It was developed by the Ukrainian chemist Vasyl Novytskyi in 1978, and is a licensed drug in some countries of Eastern Europe and Russia. A review of clinical trials conducted by Ernst and Schmidt ) found that the drug appears to have anticancer activity in a wide range of cell lines, which could be of clinical value. However, they also caution that there have been methodological issues in the studies and additional clinical research is needed before any meaningful conclusions can be drawn .The Memorial Sloan Kettering Cancer Center (2021) stated that, as of 2021, “Ukrain has not been shown to prevent or treat cancer, but may be useful as palliative care in some instances.(5)


Adult Dose

Not for internal use unless under the guidance of an experienced practitioner.


The use of greater celandine should be approached with caution due to conflicting information about its effects on the liver.

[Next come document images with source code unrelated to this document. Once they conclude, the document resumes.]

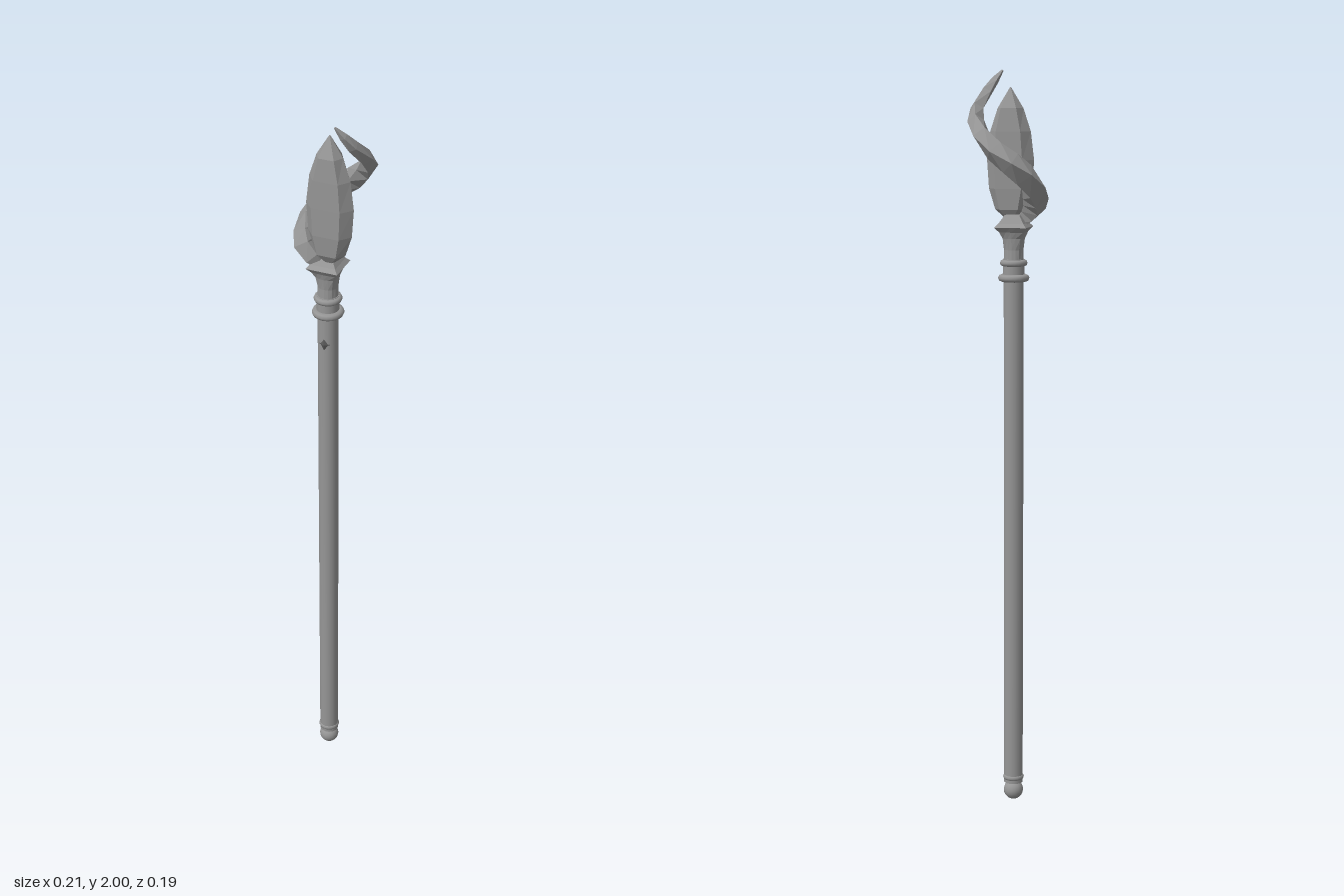
import * as THREE from 'three';

const flat = new THREE.MeshStandardMaterial({ color: 0x969696, flatShading: true, side: THREE.DoubleSide });
const smooth = new THREE.MeshStandardMaterial({ color: 0x969696 });
const dark = new THREE.MeshStandardMaterial({ color: 0x5a5a5a, flatShading: true });
const AX = -0.01, AZ = 0.028; // axis of the shaft

function add(group, name, geometry, material, x = 0, y = 0, z = 0) {
  const mesh = new THREE.Mesh(geometry, material);
  mesh.name = name;
  mesh.position.set(x, y, z);
  group.add(mesh);
  return mesh;
}

// Skin through rings of equal point count, with both ends closed
function loft(rings) {
  const n = rings[0].length, pos = [], idx = [];
  rings.forEach(ring => ring.forEach(p => pos.push(p.x, p.y, p.z)));
  for (let i = 0; i < rings.length - 1; i++) {
    for (let j = 0; j < n; j++) {
      const a = i * n + j, b = i * n + (j + 1) % n;
      idx.push(a, b, b + n, a, b + n, a + n);
    }
  }
  const last = (rings.length - 1) * n;
  for (let j = 1; j < n - 1; j++) idx.push(0, j + 1, j, last, last + j, last + j + 1);
  const g = new THREE.BufferGeometry();
  g.setAttribute('position', new THREE.Float32BufferAttribute(pos, 3));
  g.setIndex(idx);
  const out = g.toNonIndexed();
  out.computeVertexNormals();
  return out;
}

// Neck that blends from a round foot to a square flared cap
function neckGeometry() {
  // height, half width, squareness
  const rows = [[1.49, 0.027, 0], [1.53, 0.026, 0.1], [1.56, 0.029, 0.4], [1.577, 0.034, 0.8],
    [1.59, 0.043, 1], [1.6, 0.034, 1], [1.622, 0.02, 1]];
  return loft(rows.map(([y, r, sq]) => Array.from({ length: 16 }, (_, i) => {
    const a = i / 16 * Math.PI * 2, s = Math.sin(a), c = Math.cos(a);
    const k = r * (1 + sq * (1 / Math.max(Math.abs(s), Math.abs(c)) - 1));
    return new THREE.Vector3(AX + s * k, y, AZ + c * k);
  })));
}

// Leaf-shaped gem with flat faces and bevelled sides
function crystalGeometry() {
  // height, half width, half depth
  const rows = [[1.612, 0.015, 0.01], [1.635, 0.042, 0.024], [1.69, 0.059, 0.029], [1.765, 0.064, 0.03],
    [1.84, 0.055, 0.029], [1.9, 0.035, 0.025], [1.955, 0.001, 0.001]];
  const section = [[-0.6, 1], [0.6, 1], [1, 0], [0.6, -1], [-0.6, -1], [-1, 0]];
  return loft(rows.map(([y, w, d]) =>
    section.map(([x, z]) => new THREE.Vector3(0.003 + x * w, y, 0.045 + z * d))));
}

// Diamond-section blade winding up around the gem
function bladeGeometry() {
  // x, y, z, half radial width, half height
  const path = [[-0.015, 1.59, 0.03, 0.018, 0.016], [-0.042, 1.618, 0.045, 0.027, 0.026],
    [-0.064, 1.642, 0.038, 0.033, 0.032], [-0.072, 1.665, 0.018, 0.034, 0.034],
    [-0.073, 1.695, -0.011, 0.034, 0.035], [-0.056, 1.73, -0.045, 0.033, 0.034],
    [-0.024, 1.761, -0.067, 0.03, 0.031], [0.019, 1.793, -0.069, 0.028, 0.029],
    [0.058, 1.833, -0.05, 0.025, 0.027], [0.082, 1.868, -0.016, 0.022, 0.024],
    [0.087, 1.9, 0.017, 0.019, 0.02], [0.07, 1.942, 0.058, 0.015, 0.016],
    [0.053, 1.972, 0.077, 0.011, 0.011], [0.035, 1.998, 0.088, 0.003, 0.003]];
  const pts = path.map(p => new THREE.Vector3(p[0], p[1], p[2]));
  return loft(pts.map((p, i) => {
    const t = pts[Math.min(i + 1, pts.length - 1)].clone().sub(pts[Math.max(i - 1, 0)]).normalize();
    const r = new THREE.Vector3(p.x, 0, p.z).normalize();
    r.addScaledVector(t, -r.dot(t)).normalize();
    const u = t.clone().cross(r), [, , , w, h] = path[i];
    return [[w, 0], [0, h], [-w, 0], [0, -h]].map(([a, b]) =>
      p.clone().addScaledVector(r, a).addScaledVector(u, b));
  }));
}

export function createModel() {
  const staff = new THREE.Group();
  staff.name = 'staff';

  // Shaft and pommel
  add(staff, 'shaft', new THREE.CylinderGeometry(0.027, 0.026, 1.45, 16), smooth, AX, 0.775, AZ);
  add(staff, 'pommel', new THREE.SphereGeometry(0.027, 16, 12), smooth, AX, 0.027, AZ);

  // Rings: height, tube centre radius, tube radius
  const rings = [['pommelRing', 0.065, 0.021, 0.008], ['lowerCollar', 1.455, 0.032, 0.01],
    ['upperCollar', 1.495, 0.028, 0.009]];
  for (const [name, y, r, tube] of rings) {
    add(staff, name, new THREE.TorusGeometry(r, tube, 8, 20), smooth, AX, y, AZ).rotation.x = Math.PI / 2;
  }
  add(staff, 'collarCore', new THREE.CylinderGeometry(0.029, 0.029, 0.06, 16), smooth, AX, 1.475, AZ);

  // Small inlaid stud on the front of the shaft
  add(staff, 'stud', new THREE.OctahedronGeometry(1), dark, AX, 1.37, AZ + 0.023).scale.set(0.014, 0.032, 0.008);

  // Head
  add(staff, 'neck', neckGeometry(), flat);
  add(staff, 'crystal', crystalGeometry(), flat);
  add(staff, 'spiralBlade', bladeGeometry(), flat);
  return staff;
}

While some herbalists recommend internal use for up to 4 weeks and claim no toxic effects from normal doses, others warn against taking celandine preparations altogether. Clinical trials have not provided enough evidence to support its use, according to the European Medicines Agency, and there have been reports of hepatotoxic effects, including hepatitis that can be life-threatening. It is important to consult with a healthcare professional before using celandine for any purpose.(6)



Drying, Warming


(1)Plescher, A. (2013). Schöllkraut (Chelidonium majus L.). (2013). In B. Hoppe (Ed.), Handbuch des Arznei-und Gewürzpflanzenbaus: Band 5 Arznei- und Gewürzpflanzenbaus L-Z [Handbook of medicinal and spice plants: Volume 5 medicinal and spice plants L-Z] (pp. 488-513). Verein für Arznei und Gewürzpflanzen SALUPLANTA eV Bernburg.

(2)Teirlinck, I. (1926). Flora magica: De plant in de tooverwereld [Flora magica: Plants in the magical world]. De Sikkel.

(3)Fintelmann, V., & Weiss, R.F. (2002). Lehrbuch der Phytotherapie [Textbook of phytotherapy]. Hippokrates.

(4)Zevin, I.V. (1997). A Russian herbal: Traditional remedies for health and healing. Healing Arts Press.

(5)Ernst, E., & Schmidt, K. (2005). Ukrain–a new cancer cure? A systematic review of randomised clinical trials. BMC Cancer, 5(1), 1-7.

(6)Nawrot, J., Wilk-Jędrusik, M., Nawrot, S., Nawrot, K., Wilk, B., Dawid-Pać, R., … Gornowicz-Porowska, J. (2020). Milky sap of greater celandine (Chelidonium majus L.) and anti-viral properties. International Journal of Environmental Research and Public Health, 17(5), Article 1540.


Scientific Research:

Information offered on Achula and on this page is for educational purposes only. Achula makes neither medical claim, nor intends to diagnose or treat medical conditions. Women who are pregnant or nursing, and persons with known medical conditions, should consult their licensed healthcare provider before taking any herbal product. Links to external sites are for informational purposes only. Achula neither endorses them nor is in any way responsible for their content. Readers must do their own research concerning the safety and usage of any herbs or supplements.


bottom of page